The ecological damage of farming is significant, especially when it comes to climate change. Agriculture accounts for about 15 percent of annual greenhouse gas emissions — and half that comes from livestock. Industrial meat production is also a leading source of water pollution, deforestation, and antibiotic-resistant bacteria, commonly known as “superbugs.”

Clearly, there are problems with the meat most of us are eating, but a decade after working in that chicken plant, Woods has opted out of industrial agriculture altogether. Now, he raises, forages, and butchers most of his family’s food. And, of course, he hunts.

Woods only bags an animal about once every three years.
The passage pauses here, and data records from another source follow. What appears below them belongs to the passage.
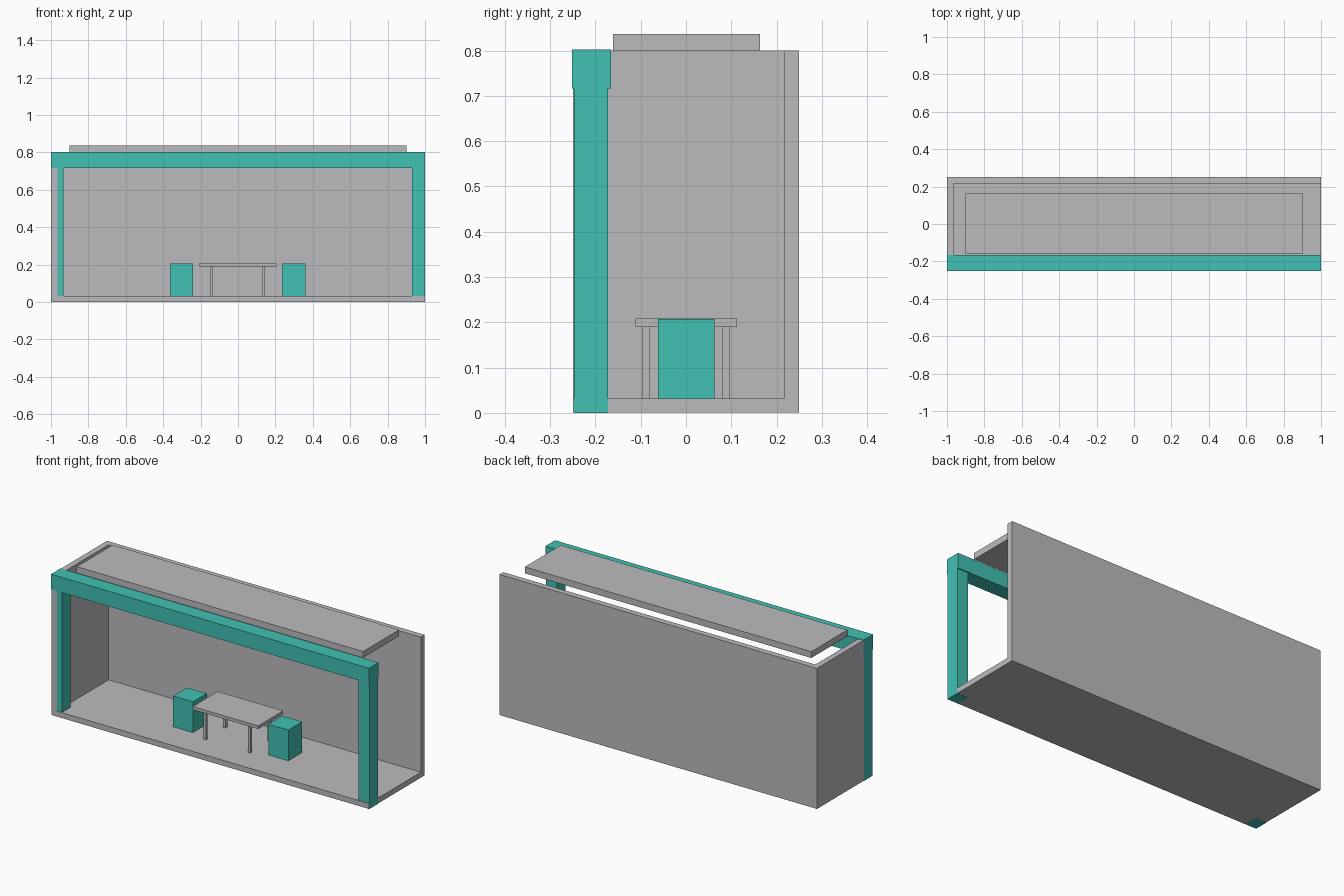
import bpy
import bmesh

default = bpy.data.objects.get("Cube")
if default:
    bpy.data.objects.remove(default, do_unlink=True)


def material(name, colour):
    m = bpy.data.materials.new(name)
    m.use_nodes = True
    m.diffuse_color = colour
    m.node_tree.nodes["Principled BSDF"].inputs["Base Color"].default_value = colour
    return m


grey = material("light grey", (0.5, 0.5, 0.52, 1))
teal = material("teal", (0.052, 0.533, 0.451, 1))


def box(name, xs, ys, zs, mat):
    """Flat-sided block given by its extent along each axis."""
    bm = bmesh.new()
    bmesh.ops.create_cube(bm, size=1)
    spans = (xs, ys, zs)
    for v in bm.verts:
        v.co = [lo + (c + 0.5) * (hi - lo) for c, (lo, hi) in zip(v.co, spans)]
    mesh = bpy.data.meshes.new(name)
    bm.to_mesh(mesh)
    bm.free()
    mesh.materials.append(mat)
    ob = bpy.data.objects.new(name, mesh)
    bpy.context.collection.objects.link(ob)
    return ob


# Open shell: floor, back wall and one end wall
FLOOR, TOP, EDGE = 0.032, 0.8, 0.999
box("floor", (-EDGE, EDGE), (-0.25, 0.25), (0.001, FLOOR), grey)
box("back_wall", (-EDGE, EDGE), (0.216, 0.25), (FLOOR, TOP), grey)
box("end_wall", (-EDGE, -0.965), (-0.25, 0.216), (FLOOR, TOP), grey)

# Front frame: two posts and a beam
for side, xs in (("right", (-1, -0.934)), ("left", (0.931, 1))):
    box(side + "_post", xs, (-0.247, -0.172), (0, 0.72), teal)
box("front_beam", (-1, 1), (-0.252, -0.166), (0.716, 0.802), teal)

# Raised roof panel
box("roof_panel", (-0.902, 0.9), (-0.161, 0.163), (TOP, 0.836), grey)

# Table
box("table_top", (-0.207, 0.205), (-0.111, 0.113), (0.19, 0.208), grey)
for side, xs in (("right", (-0.151, -0.135)), ("left", (0.129, 0.145))):
    for end, ys in (("front", (-0.096, -0.08)), ("back", (0.08, 0.097))):
        box(f"table_leg_{end}_{side}", xs, ys, (FLOOR, 0.19), grey)

# Block stools at both ends of the table
for side, xs in (("right", (-0.364, -0.24)), ("left", (0.235, 0.36))):
    box(side + "_stool", xs, (-0.062, 0.063), (FLOOR, 0.207), teal)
With a rifle, you could sit in a recliner 300 yards away and still hit your mark; with a bow, it’s more like 30 yards. In that range, animals can detect even the slightest movement. “You can see the deer’s eyes,” Woods says. “You can see them breathe.”

Not many of us are prepared to kill our own dinner, but for Woods, the end product is only part of the appeal. He takes as much pleasure in the process — in collecting and creating. “Killing is only a very small part of hunting,” Woods says, “but it gives you a whole new perspective to walk through the woods and look at it as a grocery store.”

We all can’t live like Woods. While industrial food production comes with a host of moral, environmental, and humanitarian problems, it’s not realistic to expect the 7 billion mouths on this planet to hunt and raise their own food. Most of us need grocery stores to survive. But this means that by the time our meat gets to our plates, it’s so processed that it hardly seems part of a once-living being. While we’re buying plastic-wrapped, boneless, skinless chicken breasts, the hunter is perched in his tree, with one foot in this world and one in the last, both bow and camera ready, and waiting.